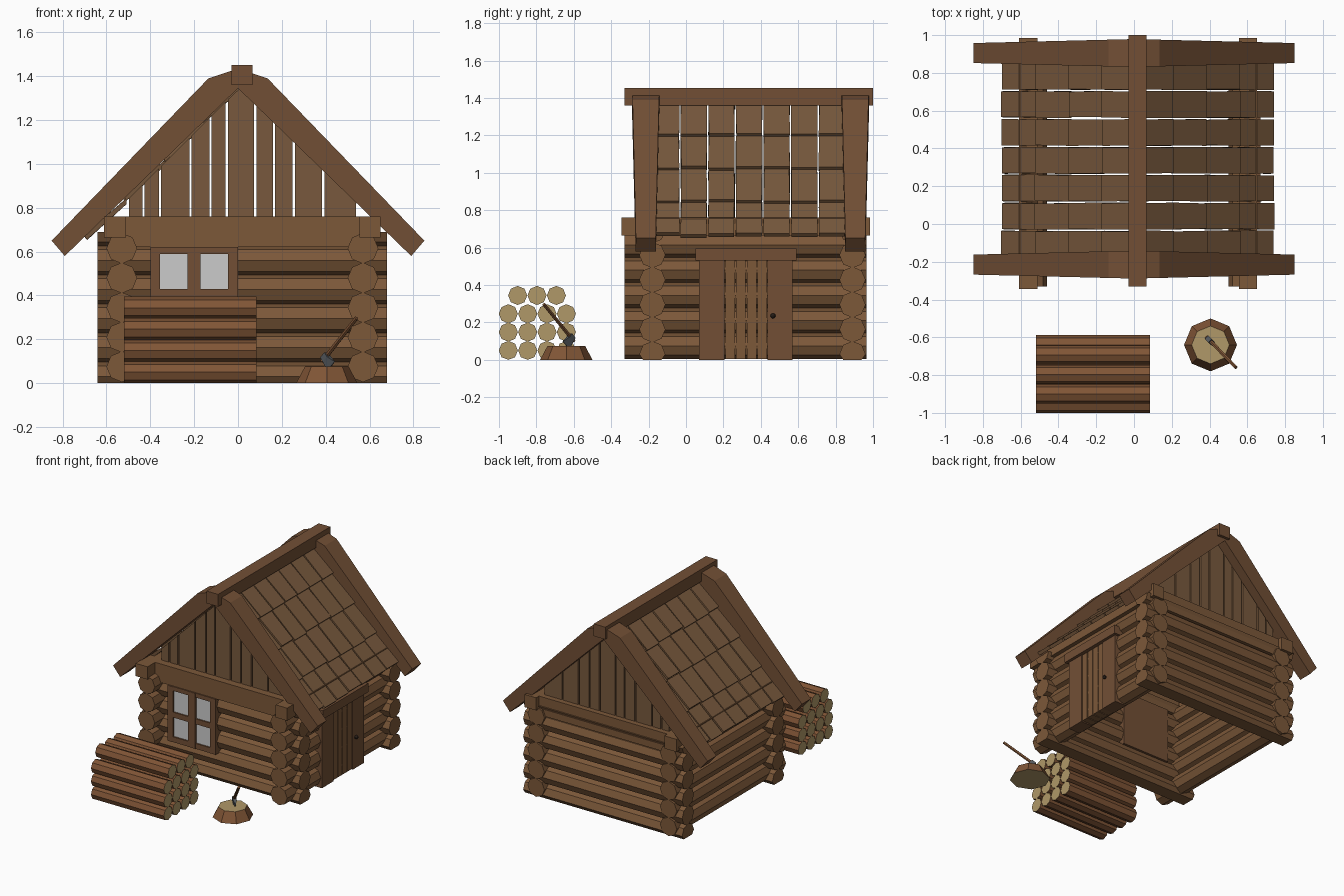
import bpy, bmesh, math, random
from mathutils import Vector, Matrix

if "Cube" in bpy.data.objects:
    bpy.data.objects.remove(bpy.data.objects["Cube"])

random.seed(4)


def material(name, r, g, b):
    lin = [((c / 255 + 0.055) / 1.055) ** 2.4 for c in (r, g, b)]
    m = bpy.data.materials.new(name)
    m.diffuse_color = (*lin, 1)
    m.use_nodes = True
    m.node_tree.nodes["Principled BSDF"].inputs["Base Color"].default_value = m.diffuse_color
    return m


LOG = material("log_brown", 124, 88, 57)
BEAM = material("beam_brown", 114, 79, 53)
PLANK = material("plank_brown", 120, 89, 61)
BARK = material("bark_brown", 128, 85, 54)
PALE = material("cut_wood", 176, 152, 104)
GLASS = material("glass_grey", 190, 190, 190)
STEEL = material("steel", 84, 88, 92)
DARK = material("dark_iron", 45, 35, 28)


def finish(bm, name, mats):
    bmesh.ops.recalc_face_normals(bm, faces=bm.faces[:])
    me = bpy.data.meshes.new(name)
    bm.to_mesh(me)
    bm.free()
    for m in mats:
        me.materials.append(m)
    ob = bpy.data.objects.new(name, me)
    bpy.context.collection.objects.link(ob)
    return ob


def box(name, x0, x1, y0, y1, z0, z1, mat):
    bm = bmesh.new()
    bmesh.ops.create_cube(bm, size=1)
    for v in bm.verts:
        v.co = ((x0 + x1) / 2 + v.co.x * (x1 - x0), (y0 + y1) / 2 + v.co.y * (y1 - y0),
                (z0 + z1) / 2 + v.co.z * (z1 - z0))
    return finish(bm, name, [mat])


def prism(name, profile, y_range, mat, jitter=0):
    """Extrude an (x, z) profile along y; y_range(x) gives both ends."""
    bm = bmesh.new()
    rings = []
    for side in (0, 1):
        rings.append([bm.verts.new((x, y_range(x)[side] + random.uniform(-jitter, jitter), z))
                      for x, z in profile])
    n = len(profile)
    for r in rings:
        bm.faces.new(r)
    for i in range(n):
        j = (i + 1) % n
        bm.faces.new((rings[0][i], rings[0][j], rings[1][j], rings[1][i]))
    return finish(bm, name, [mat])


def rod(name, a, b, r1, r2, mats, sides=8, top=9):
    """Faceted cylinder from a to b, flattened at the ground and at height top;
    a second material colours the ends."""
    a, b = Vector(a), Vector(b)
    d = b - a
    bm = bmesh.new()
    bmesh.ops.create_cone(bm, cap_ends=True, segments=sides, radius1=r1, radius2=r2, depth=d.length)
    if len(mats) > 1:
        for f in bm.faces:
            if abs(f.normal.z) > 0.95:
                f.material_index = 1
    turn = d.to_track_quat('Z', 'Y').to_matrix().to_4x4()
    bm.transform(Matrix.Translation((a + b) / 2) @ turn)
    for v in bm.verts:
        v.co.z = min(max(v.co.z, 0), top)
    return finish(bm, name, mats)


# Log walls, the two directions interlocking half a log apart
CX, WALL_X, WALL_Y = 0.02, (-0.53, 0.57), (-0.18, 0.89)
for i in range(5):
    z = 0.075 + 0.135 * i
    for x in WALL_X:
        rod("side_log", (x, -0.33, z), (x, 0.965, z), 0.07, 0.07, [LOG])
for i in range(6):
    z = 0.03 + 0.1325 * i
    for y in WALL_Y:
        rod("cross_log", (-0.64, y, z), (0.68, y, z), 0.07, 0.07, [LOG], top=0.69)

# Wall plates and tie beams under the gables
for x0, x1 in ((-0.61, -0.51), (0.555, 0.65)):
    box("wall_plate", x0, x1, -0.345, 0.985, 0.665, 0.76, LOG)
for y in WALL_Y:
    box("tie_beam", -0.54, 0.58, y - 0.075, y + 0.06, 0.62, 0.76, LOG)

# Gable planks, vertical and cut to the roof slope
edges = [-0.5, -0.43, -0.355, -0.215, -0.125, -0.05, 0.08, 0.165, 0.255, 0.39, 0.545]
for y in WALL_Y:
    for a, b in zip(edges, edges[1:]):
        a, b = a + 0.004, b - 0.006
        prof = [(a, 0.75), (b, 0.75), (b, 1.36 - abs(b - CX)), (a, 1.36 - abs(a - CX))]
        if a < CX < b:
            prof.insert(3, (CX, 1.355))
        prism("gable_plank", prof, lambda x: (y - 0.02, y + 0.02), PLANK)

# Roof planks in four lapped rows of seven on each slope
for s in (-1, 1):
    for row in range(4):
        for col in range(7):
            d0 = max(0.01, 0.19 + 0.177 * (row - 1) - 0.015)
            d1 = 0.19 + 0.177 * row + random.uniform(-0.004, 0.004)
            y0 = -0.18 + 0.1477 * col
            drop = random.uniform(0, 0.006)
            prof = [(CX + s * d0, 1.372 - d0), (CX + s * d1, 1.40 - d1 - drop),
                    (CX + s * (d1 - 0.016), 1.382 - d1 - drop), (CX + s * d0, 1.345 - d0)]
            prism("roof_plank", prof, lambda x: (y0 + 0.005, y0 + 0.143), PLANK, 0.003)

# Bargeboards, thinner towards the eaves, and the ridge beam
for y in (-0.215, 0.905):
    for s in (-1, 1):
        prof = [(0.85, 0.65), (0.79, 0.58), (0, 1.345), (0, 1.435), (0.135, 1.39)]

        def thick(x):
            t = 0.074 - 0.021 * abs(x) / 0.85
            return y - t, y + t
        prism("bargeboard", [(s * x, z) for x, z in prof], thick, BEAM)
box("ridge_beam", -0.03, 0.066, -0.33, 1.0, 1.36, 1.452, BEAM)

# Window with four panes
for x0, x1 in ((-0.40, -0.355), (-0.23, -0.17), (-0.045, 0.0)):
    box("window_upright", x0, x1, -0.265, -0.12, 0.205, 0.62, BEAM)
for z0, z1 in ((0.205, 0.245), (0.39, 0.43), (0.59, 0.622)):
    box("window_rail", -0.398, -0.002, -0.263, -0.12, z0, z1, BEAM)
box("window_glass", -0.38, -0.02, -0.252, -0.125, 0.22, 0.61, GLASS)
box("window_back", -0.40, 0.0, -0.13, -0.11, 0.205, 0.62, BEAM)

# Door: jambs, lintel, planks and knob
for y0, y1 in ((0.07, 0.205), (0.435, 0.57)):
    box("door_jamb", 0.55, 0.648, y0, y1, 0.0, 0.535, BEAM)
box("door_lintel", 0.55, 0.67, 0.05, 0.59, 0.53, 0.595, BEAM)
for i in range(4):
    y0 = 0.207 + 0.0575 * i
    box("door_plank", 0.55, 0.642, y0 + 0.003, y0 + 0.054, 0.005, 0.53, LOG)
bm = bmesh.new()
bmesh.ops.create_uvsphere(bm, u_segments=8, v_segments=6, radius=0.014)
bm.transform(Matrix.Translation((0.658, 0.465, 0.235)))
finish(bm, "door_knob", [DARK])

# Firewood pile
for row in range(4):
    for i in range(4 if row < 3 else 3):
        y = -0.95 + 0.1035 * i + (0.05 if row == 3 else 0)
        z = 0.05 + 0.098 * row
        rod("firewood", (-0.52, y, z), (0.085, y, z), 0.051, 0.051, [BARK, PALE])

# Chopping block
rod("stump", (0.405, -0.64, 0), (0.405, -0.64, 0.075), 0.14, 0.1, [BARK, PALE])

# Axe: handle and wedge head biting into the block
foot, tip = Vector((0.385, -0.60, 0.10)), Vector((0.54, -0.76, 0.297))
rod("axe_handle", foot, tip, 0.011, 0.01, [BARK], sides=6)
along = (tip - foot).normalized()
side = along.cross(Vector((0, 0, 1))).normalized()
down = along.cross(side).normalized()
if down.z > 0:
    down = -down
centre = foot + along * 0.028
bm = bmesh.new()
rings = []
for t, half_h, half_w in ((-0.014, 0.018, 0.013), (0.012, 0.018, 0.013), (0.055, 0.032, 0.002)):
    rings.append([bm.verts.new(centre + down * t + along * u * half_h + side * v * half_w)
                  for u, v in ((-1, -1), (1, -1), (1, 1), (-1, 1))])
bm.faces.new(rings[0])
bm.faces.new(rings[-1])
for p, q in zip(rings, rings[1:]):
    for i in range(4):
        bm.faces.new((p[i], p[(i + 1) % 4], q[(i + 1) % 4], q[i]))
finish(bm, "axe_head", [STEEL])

==

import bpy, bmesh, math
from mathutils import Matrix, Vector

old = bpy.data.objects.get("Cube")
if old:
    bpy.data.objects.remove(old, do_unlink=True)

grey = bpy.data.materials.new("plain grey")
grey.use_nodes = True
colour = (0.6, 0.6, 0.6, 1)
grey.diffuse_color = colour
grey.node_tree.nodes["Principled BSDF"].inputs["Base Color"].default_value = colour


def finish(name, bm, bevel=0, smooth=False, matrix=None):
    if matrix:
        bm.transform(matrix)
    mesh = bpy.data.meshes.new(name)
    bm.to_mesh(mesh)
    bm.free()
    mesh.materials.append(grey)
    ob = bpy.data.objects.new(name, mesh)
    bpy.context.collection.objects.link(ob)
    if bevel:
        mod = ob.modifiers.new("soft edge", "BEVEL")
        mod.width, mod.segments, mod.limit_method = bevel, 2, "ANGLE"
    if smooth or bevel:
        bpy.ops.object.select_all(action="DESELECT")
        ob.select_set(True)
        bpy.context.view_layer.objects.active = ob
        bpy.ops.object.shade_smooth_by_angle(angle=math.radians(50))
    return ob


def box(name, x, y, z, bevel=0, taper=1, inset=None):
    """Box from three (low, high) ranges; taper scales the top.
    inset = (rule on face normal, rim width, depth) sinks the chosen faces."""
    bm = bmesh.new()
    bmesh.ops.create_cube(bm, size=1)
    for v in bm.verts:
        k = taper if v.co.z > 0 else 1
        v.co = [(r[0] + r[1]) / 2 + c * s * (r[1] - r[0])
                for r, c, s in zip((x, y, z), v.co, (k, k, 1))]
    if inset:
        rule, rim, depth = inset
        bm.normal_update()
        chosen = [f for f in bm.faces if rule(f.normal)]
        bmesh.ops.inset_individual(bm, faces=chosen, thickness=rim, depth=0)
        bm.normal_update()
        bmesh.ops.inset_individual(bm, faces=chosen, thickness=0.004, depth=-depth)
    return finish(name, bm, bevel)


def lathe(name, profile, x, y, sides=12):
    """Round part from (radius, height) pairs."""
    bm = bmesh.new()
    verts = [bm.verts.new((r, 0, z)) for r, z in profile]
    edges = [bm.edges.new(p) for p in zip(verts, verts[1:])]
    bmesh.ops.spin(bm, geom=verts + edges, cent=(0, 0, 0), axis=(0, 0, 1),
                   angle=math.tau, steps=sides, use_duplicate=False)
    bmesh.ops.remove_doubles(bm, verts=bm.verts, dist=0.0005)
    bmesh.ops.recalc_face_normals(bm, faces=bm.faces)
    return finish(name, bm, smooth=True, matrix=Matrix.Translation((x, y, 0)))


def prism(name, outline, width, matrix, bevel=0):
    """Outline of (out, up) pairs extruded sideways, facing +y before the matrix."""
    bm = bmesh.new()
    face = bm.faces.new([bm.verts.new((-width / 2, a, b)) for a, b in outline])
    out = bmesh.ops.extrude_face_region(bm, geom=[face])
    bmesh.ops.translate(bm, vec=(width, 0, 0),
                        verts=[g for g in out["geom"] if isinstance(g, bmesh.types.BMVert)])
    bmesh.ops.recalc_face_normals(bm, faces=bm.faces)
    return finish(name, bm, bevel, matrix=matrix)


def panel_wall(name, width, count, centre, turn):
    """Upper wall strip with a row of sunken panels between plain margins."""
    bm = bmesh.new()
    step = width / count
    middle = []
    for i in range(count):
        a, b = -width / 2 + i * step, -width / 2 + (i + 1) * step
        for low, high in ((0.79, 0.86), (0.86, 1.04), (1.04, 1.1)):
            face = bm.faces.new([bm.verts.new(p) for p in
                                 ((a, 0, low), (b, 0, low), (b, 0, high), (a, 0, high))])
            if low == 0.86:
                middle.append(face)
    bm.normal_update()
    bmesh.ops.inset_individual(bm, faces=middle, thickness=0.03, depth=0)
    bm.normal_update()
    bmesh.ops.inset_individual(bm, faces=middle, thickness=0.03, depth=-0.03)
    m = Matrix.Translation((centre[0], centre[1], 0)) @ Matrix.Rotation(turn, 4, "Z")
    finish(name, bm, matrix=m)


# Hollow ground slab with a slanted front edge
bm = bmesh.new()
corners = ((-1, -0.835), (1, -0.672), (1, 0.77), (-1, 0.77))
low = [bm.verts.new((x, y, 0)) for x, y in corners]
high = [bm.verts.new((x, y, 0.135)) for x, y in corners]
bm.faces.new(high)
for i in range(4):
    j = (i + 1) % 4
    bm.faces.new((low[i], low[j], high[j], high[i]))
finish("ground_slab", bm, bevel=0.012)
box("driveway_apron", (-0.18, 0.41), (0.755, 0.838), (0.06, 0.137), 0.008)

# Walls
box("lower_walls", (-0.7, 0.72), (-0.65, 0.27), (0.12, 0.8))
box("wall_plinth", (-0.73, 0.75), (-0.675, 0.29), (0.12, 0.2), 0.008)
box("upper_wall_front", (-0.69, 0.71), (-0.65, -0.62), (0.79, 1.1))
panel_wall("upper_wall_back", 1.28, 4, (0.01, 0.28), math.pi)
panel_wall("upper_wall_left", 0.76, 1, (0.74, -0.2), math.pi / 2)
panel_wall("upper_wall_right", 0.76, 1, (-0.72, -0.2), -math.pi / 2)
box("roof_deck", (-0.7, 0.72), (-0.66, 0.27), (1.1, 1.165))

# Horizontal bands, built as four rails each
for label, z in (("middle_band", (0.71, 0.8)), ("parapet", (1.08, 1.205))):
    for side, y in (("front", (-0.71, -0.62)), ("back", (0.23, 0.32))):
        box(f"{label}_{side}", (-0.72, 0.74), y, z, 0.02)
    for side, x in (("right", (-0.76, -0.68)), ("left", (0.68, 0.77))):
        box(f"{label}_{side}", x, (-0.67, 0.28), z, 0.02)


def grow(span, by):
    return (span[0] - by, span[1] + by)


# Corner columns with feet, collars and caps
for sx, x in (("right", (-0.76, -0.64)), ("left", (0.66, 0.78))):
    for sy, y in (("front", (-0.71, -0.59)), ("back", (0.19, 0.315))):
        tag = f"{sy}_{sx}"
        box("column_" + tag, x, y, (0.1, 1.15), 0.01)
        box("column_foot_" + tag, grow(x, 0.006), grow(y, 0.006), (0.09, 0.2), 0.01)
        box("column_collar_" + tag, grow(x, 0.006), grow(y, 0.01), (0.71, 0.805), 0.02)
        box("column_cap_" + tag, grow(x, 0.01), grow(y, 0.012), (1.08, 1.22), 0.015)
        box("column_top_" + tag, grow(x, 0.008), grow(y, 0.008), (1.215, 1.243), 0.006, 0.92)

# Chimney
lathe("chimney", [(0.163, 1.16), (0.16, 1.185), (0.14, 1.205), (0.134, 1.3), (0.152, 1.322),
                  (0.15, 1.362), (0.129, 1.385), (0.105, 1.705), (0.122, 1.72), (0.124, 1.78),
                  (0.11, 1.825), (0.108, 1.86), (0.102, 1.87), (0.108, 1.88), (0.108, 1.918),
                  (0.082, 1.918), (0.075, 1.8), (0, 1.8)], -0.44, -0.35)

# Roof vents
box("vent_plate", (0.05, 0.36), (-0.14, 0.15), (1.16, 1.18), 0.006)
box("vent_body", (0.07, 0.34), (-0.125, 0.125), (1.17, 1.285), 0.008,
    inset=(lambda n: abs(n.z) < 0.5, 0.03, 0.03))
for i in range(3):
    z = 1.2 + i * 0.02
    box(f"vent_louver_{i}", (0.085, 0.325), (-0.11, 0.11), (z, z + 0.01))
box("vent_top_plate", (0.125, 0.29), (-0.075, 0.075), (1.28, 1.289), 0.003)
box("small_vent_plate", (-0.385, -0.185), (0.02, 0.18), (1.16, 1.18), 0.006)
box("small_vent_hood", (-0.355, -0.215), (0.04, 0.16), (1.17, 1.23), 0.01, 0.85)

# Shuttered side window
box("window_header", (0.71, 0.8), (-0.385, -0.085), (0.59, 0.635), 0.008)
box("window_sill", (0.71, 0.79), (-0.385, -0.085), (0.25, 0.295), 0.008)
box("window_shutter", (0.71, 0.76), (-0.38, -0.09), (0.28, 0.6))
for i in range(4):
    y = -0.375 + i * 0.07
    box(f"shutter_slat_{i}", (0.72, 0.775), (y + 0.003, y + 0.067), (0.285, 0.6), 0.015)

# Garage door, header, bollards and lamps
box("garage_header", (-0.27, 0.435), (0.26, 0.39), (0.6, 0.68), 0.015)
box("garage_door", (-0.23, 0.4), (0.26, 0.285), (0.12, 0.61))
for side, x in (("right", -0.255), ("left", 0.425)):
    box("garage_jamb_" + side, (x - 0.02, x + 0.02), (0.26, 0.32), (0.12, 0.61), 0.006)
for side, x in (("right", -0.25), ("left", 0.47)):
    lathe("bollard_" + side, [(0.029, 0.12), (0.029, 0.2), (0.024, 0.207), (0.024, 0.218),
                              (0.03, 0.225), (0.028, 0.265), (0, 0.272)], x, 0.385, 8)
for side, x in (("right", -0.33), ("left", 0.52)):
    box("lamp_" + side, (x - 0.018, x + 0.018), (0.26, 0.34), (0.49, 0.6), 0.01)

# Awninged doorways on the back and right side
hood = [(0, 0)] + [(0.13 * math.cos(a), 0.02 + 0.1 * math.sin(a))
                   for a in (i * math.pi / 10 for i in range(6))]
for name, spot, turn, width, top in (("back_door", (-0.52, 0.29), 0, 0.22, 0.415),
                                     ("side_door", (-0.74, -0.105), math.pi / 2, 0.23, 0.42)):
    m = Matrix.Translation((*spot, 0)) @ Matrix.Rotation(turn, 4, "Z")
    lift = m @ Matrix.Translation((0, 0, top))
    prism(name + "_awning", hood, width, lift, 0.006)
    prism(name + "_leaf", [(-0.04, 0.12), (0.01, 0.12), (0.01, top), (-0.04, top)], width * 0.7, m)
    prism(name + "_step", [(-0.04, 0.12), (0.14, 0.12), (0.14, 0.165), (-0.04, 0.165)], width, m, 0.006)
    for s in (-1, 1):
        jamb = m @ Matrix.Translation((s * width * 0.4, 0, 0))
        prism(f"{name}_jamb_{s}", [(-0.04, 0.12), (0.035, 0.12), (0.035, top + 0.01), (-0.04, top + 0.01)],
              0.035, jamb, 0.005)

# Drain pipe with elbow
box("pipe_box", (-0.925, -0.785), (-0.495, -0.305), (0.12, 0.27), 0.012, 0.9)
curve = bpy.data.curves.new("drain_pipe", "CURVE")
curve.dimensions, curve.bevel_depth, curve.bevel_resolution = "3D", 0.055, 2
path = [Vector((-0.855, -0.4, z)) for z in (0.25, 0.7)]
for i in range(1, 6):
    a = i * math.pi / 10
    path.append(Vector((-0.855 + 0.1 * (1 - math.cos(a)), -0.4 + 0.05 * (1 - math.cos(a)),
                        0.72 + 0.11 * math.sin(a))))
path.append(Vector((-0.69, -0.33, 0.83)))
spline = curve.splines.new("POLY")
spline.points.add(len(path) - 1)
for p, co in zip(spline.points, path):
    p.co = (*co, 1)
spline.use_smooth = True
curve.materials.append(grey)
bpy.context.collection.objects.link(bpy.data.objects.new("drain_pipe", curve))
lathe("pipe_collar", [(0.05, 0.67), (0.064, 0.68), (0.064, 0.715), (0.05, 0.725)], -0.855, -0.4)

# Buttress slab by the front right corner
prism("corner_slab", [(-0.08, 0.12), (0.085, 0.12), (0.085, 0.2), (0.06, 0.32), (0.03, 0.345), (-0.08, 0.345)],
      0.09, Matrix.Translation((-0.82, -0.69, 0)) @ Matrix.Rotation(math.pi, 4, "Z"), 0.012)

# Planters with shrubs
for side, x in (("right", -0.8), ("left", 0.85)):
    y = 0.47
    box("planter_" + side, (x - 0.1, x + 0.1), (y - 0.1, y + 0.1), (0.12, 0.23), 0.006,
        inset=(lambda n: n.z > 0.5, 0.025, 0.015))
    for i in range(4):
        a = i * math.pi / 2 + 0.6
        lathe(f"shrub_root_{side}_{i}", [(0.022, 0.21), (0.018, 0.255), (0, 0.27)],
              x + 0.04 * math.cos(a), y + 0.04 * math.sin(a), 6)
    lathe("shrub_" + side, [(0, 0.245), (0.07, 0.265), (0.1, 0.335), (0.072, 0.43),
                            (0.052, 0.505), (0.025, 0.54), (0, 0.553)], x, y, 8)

__Exercise goal__
Using the entries shown above, reproduce verbatim the lines from the line bearing "me = bpy.data.meshes.new(name)" to the line bearing "v.co.z = min(max(v.co.z, 0), top)", inclusive.

__Expected answer__
    me = bpy.data.meshes.new(name)
    bm.to_mesh(me)
    bm.free()
    for m in mats:
        me.materials.append(m)
    ob = bpy.data.objects.new(name, me)
    bpy.context.collection.objects.link(ob)
    return ob


def box(name, x0, x1, y0, y1, z0, z1, mat):
    bm = bmesh.new()
    bmesh.ops.create_cube(bm, size=1)
    for v in bm.verts:
        v.co = ((x0 + x1) / 2 + v.co.x * (x1 - x0), (y0 + y1) / 2 + v.co.y * (y1 - y0),
                (z0 + z1) / 2 + v.co.z * (z1 - z0))
    return finish(bm, name, [mat])


def prism(name, profile, y_range, mat, jitter=0):
    """Extrude an (x, z) profile along y; y_range(x) gives both ends."""
    bm = bmesh.new()
    rings = []
    for side in (0, 1):
        rings.append([bm.verts.new((x, y_range(x)[side] + random.uniform(-jitter, jitter), z))
                      for x, z in profile])
    n = len(profile)
    for r in rings:
        bm.faces.new(r)
    for i in range(n):
        j = (i + 1) % n
        bm.faces.new((rings[0][i], rings[0][j], rings[1][j], rings[1][i]))
    return finish(bm, name, [mat])


def rod(name, a, b, r1, r2, mats, sides=8, top=9):
    """Faceted cylinder from a to b, flattened at the ground and at height top;
    a second material colours the ends."""
    a, b = Vector(a), Vector(b)
    d = b - a
    bm = bmesh.new()
    bmesh.ops.create_cone(bm, cap_ends=True, segments=sides, radius1=r1, radius2=r2, depth=d.length)
    if len(mats) > 1:
        for f in bm.faces:
            if abs(f.normal.z) > 0.95:
                f.material_index = 1
    turn = d.to_track_quat('Z', 'Y').to_matrix().to_4x4()
    bm.transform(Matrix.Translation((a + b) / 2) @ turn)
    for v in bm.verts:
        v.co.z = min(max(v.co.z, 0), top)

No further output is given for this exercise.